## Work item
With pictures removed, output every record below exactly as written.

## Given information
————————

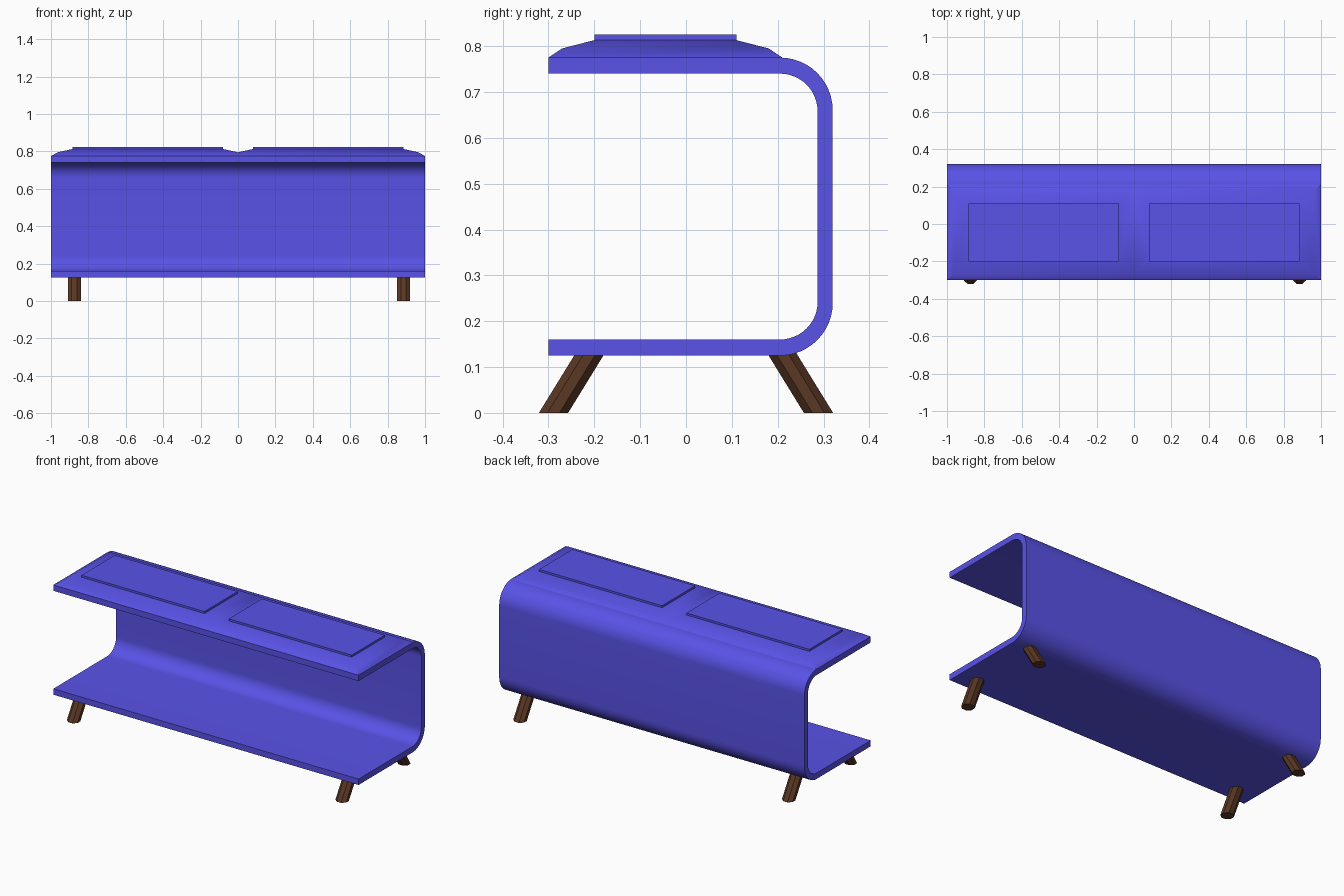
import bpy, bmesh
from math import cos, sin, pi

if "Cube" in bpy.data.objects:
    bpy.data.objects.remove(bpy.data.objects["Cube"])


def material(name, color):
    m = bpy.data.materials.new(name)
    m.diffuse_color = (*color, 1)
    m.use_nodes = True
    m.node_tree.nodes["Principled BSDF"].inputs["Base Color"].default_value = m.diffuse_color
    return m


BLUE = material("blue_paint", (0.10, 0.085, 0.80))
BROWN = material("dark_wood", (0.10, 0.038, 0.017))


def finish(bm, name, mat, angle=None):
    bmesh.ops.recalc_face_normals(bm, faces=bm.faces)
    me = bpy.data.meshes.new(name)
    bm.to_mesh(me)
    bm.free()
    me.materials.append(mat)
    ob = bpy.data.objects.new(name, me)
    bpy.context.collection.objects.link(ob)
    if angle:
        bpy.ops.object.select_all(action='DESELECT')
        ob.select_set(True)
        bpy.context.view_layer.objects.active = ob
        bpy.ops.object.shade_smooth_by_angle(angle=angle)
    return ob


# C-shaped shell: bent sheet profile in y-z, extruded along x
def bend(y_end, y_max, z_lo, z_hi, r, n=12):
    pts = [(y_end, z_lo)]
    for cz, start in ((z_lo + r, -pi / 2), (z_hi - r, 0)):
        for i in range(n + 1):
            a = start + pi / 2 * i / n
            pts.append((y_max - r + r * cos(a), cz + r * sin(a)))
    return pts + [(y_end, z_hi)]


outer = bend(-0.30, 0.32, 0.125, 0.775, 0.115)
inner = bend(-0.30, 0.287, 0.16, 0.74, 0.082)
bm = bmesh.new()
rows = []
for x in (-1, 1):
    rows.append([[bm.verts.new((x, y, z)) for y, z in p] for p in (outer, inner)])
(ol, il), (orr, ir) = rows
for i in range(len(outer) - 1):
    j = i + 1
    bm.faces.new((ol[i], ol[j], orr[j], orr[i]))
    bm.faces.new((il[i], il[j], ir[j], ir[i]))
    bm.faces.new((ol[i], ol[j], il[j], il[i]))
    bm.faces.new((orr[i], orr[j], ir[j], ir[i]))
for k in (0, -1):
    bm.faces.new((ol[k], orr[k], ir[k], il[k]))
finish(bm, "curved_shell", BLUE, 0.6)

# Padded top: rings of one half, mirrored across x with a shared valley
bm = bmesh.new()


def ring(x0, x1, y0, y1, z):
    return [bm.verts.new(p) for p in
            ((x0, y0, z), (x1, y0, z), (x1, y1, z), (x0, y1, z))]


rings = [ring(0, 1, -0.30, 0.21, 0.775),
         ring(0, 0.965, -0.27, 0.18, 0.795),
         ring(0.08, 0.885, -0.20, 0.11, 0.813),
         ring(0.08, 0.885, -0.20, 0.11, 0.825)]
for k, (a, b) in enumerate(zip(rings, rings[1:])):
    for i in range(3 if k == 0 else 4):
        j = (i + 1) % 4
        bm.faces.new((a[i], a[j], b[j], b[i]))
bm.faces.new(rings[-1])
bmesh.ops.mirror(bm, geom=bm.verts[:] + bm.edges[:] + bm.faces[:],
                 axis='X', merge_dist=0.0005)
finish(bm, "padded_top", BLUE, 0.7)


# Splayed octagonal legs, cut flat at the floor
def leg(name, x, side):
    bm = bmesh.new()
    ends = []
    for y, z in ((0.289, 0), (0.206, 0.135)):
        ends.append([bm.verts.new((x + 0.0375 * cos(a), side * y + 0.0345 * sin(a), z))
                     for a in (pi / 8 + i * pi / 4 for i in range(8))])
    lo, hi = ends
    for i in range(8):
        j = (i + 1) % 8
        bm.faces.new((lo[i], lo[j], hi[j], hi[i]))
    bm.faces.new(lo)
    bm.faces.new(hi)
    finish(bm, name, BROWN)


for x, lr in ((-0.875, "left"), (0.885, "right")):
    leg("front_leg_" + lr, x, -1)
    leg("back_leg_" + lr, x, 1)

————————

## Solution
import bpy, bmesh
from math import cos, sin, pi

if "Cube" in bpy.data.objects:
    bpy.data.objects.remove(bpy.data.objects["Cube"])


def material(name, color):
    m = bpy.data.materials.new(name)
    m.diffuse_color = (*color, 1)
    m.use_nodes = True
    m.node_tree.nodes["Principled BSDF"].inputs["Base Color"].default_value = m.diffuse_color
    return m


BLUE = material("blue_paint", (0.10, 0.085, 0.80))
BROWN = material("dark_wood", (0.10, 0.038, 0.017))


def finish(bm, name, mat, angle=None):
    bmesh.ops.recalc_face_normals(bm, faces=bm.faces)
    me = bpy.data.meshes.new(name)
    bm.to_mesh(me)
    bm.free()
    me.materials.append(mat)
    ob = bpy.data.objects.new(name, me)
    bpy.context.collection.objects.link(ob)
    if angle:
        bpy.ops.object.select_all(action='DESELECT')
        ob.select_set(True)
        bpy.context.view_layer.objects.active = ob
        bpy.ops.object.shade_smooth_by_angle(angle=angle)
    return ob


# C-shaped shell: bent sheet profile in y-z, extruded along x
def bend(y_end, y_max, z_lo, z_hi, r, n=12):
    pts = [(y_end, z_lo)]
    for cz, start in ((z_lo + r, -pi / 2), (z_hi - r, 0)):
        for i in range(n + 1):
            a = start + pi / 2 * i / n
            pts.append((y_max - r + r * cos(a), cz + r * sin(a)))
    return pts + [(y_end, z_hi)]


outer = bend(-0.30, 0.32, 0.125, 0.775, 0.115)
inner = bend(-0.30, 0.287, 0.16, 0.74, 0.082)
bm = bmesh.new()
rows = []
for x in (-1, 1):
    rows.append([[bm.verts.new((x, y, z)) for y, z in p] for p in (outer, inner)])
(ol, il), (orr, ir) = rows
for i in range(len(outer) - 1):
    j = i + 1
    bm.faces.new((ol[i], ol[j], orr[j], orr[i]))
    bm.faces.new((il[i], il[j], ir[j], ir[i]))
    bm.faces.new((ol[i], ol[j], il[j], il[i]))
    bm.faces.new((orr[i], orr[j], ir[j], ir[i]))
for k in (0, -1):
    bm.faces.new((ol[k], orr[k], ir[k], il[k]))
finish(bm, "curved_shell", BLUE, 0.6)

# Padded top: rings of one half, mirrored across x with a shared valley
bm = bmesh.new()


def ring(x0, x1, y0, y1, z):
    return [bm.verts.new(p) for p in
            ((x0, y0, z), (x1, y0, z), (x1, y1, z), (x0, y1, z))]


rings = [ring(0, 1, -0.30, 0.21, 0.775),
         ring(0, 0.965, -0.27, 0.18, 0.795),
         ring(0.08, 0.885, -0.20, 0.11, 0.813),
         ring(0.08, 0.885, -0.20, 0.11, 0.825)]
for k, (a, b) in enumerate(zip(rings, rings[1:])):
    for i in range(3 if k == 0 else 4):
        j = (i + 1) % 4
        bm.faces.new((a[i], a[j], b[j], b[i]))
bm.faces.new(rings[-1])
bmesh.ops.mirror(bm, geom=bm.verts[:] + bm.edges[:] + bm.faces[:],
                 axis='X', merge_dist=0.0005)
finish(bm, "padded_top", BLUE, 0.7)


# Splayed octagonal legs, cut flat at the floor
def leg(name, x, side):
    bm = bmesh.new()
    ends = []
    for y, z in ((0.289, 0), (0.206, 0.135)):
        ends.append([bm.verts.new((x + 0.0375 * cos(a), side * y + 0.0345 * sin(a), z))
                     for a in (pi / 8 + i * pi / 4 for i in range(8))])
    lo, hi = ends
    for i in range(8):
        j = (i + 1) % 8
        bm.faces.new((lo[i], lo[j], hi[j], hi[i]))
    bm.faces.new(lo)
    bm.faces.new(hi)
    finish(bm, name, BROWN)


for x, lr in ((-0.875, "left"), (0.885, "right")):
    leg("front_leg_" + lr, x, -1)
    leg("back_leg_" + lr, x, 1)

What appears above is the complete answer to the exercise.